- **EXERCISE DETAILS**
Restate word for word the lines beginning with the one that contains "# Coloured collar" and ending at the bottom of the records below, both included.
>>>>>
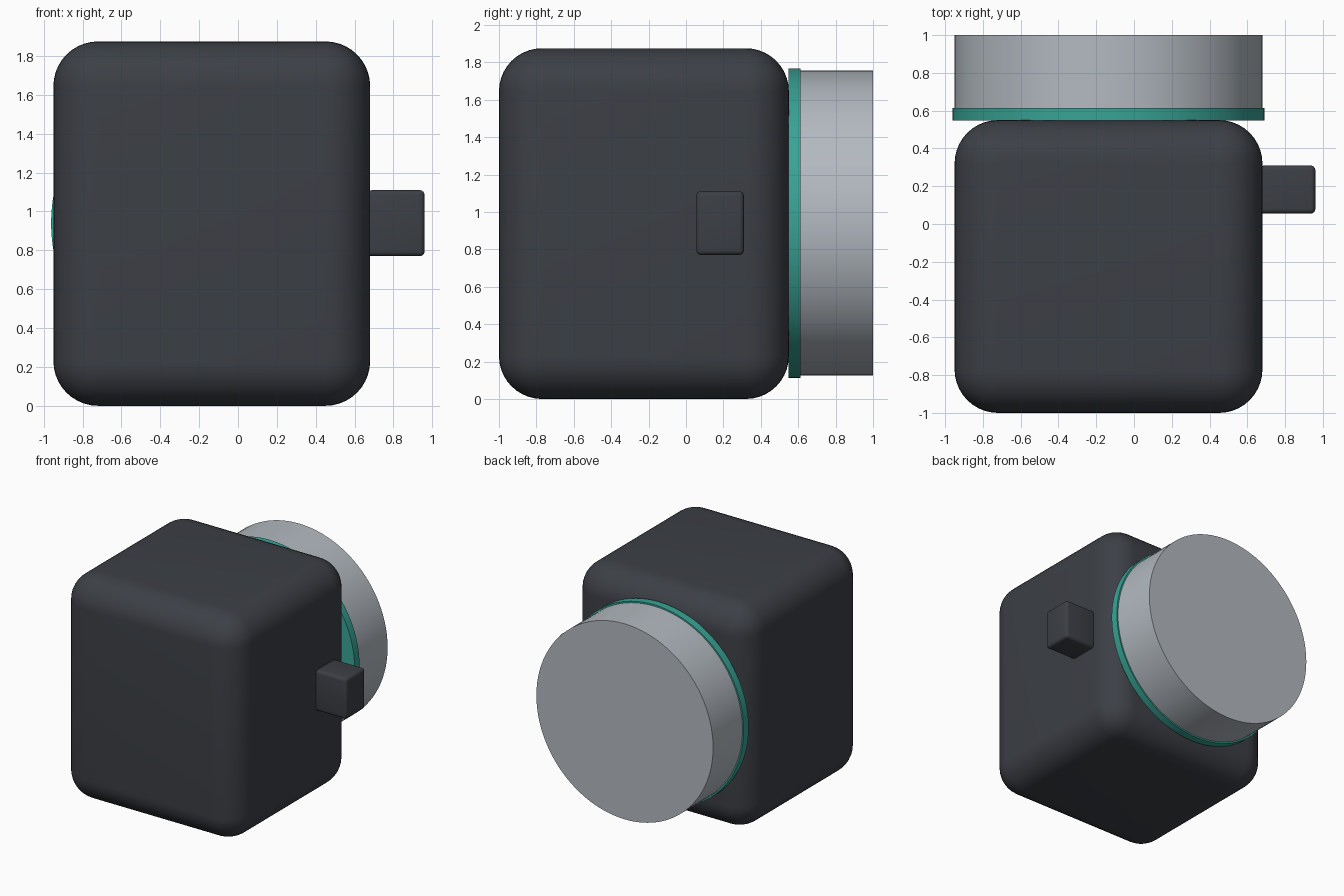
import bpy
import math
from mathutils import Vector

default = bpy.data.objects.get("Cube")
if default:
    bpy.data.objects.remove(default, do_unlink=True)


def make_material(name, color, metallic=0.0, roughness=0.5):
    mat = bpy.data.materials.new(name)
    mat.use_nodes = True
    mat.diffuse_color = (*color, 1)
    bsdf = mat.node_tree.nodes["Principled BSDF"]
    bsdf.inputs["Base Color"].default_value = (*color, 1)
    bsdf.inputs["Metallic"].default_value = metallic
    bsdf.inputs["Roughness"].default_value = roughness
    return mat


def finish(obj, name, mat):
    obj.name = name
    obj.data.name = name
    obj.data.materials.append(mat)
    bpy.ops.object.shade_smooth_by_angle(angle=math.radians(35))


def rounded_box(name, low, high, radius, segments, mat):
    low, high = Vector(low), Vector(high)
    bpy.ops.mesh.primitive_cube_add(size=1, location=(low + high) / 2)
    obj = bpy.context.object
    obj.scale = high - low
    bpy.ops.object.transform_apply(location=False, rotation=False, scale=True)
    bevel = obj.modifiers.new("Rounded edges", "BEVEL")
    bevel.width = radius
    bevel.segments = segments
    bpy.ops.object.modifier_apply(modifier=bevel.name)
    finish(obj, name, mat)


def disc(name, radius, y_front, y_back, mat):
    bpy.ops.mesh.primitive_cylinder_add(
        vertices=96, radius=radius, depth=y_back - y_front,
        location=(AXIS_X, (y_front + y_back) / 2, AXIS_Z),
        rotation=(math.pi / 2, 0, 0))
    finish(bpy.context.object, name, mat)


AXIS_X, AXIS_Z = -0.135, 0.94

charcoal = make_material("charcoal", (0.045, 0.05, 0.06))
teal = make_material("teal", (0.04, 0.37, 0.3))
steel = make_material("steel", (0.45, 0.49, 0.53), 0.3, 0.4)

# Main housing and the small side button
rounded_box("body", (-0.95, -1, 0), (0.68, 0.55, 1.875), 0.23, 10, charcoal)
rounded_box("side_button", (0.665, 0.055, 0.77), (0.96, 0.31, 1.11), 0.025, 4, charcoal)

# Coloured collar and round end cap at the back
disc("collar_ring", 0.827, 0.548, 0.613, teal)
disc("end_cap", 0.815, 0.61, 1, steel)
<<<<<
- **FINISHED EXERCISE**
# Coloured collar and round end cap at the back
disc("collar_ring", 0.827, 0.548, 0.613, teal)
disc("end_cap", 0.815, 0.61, 1, steel)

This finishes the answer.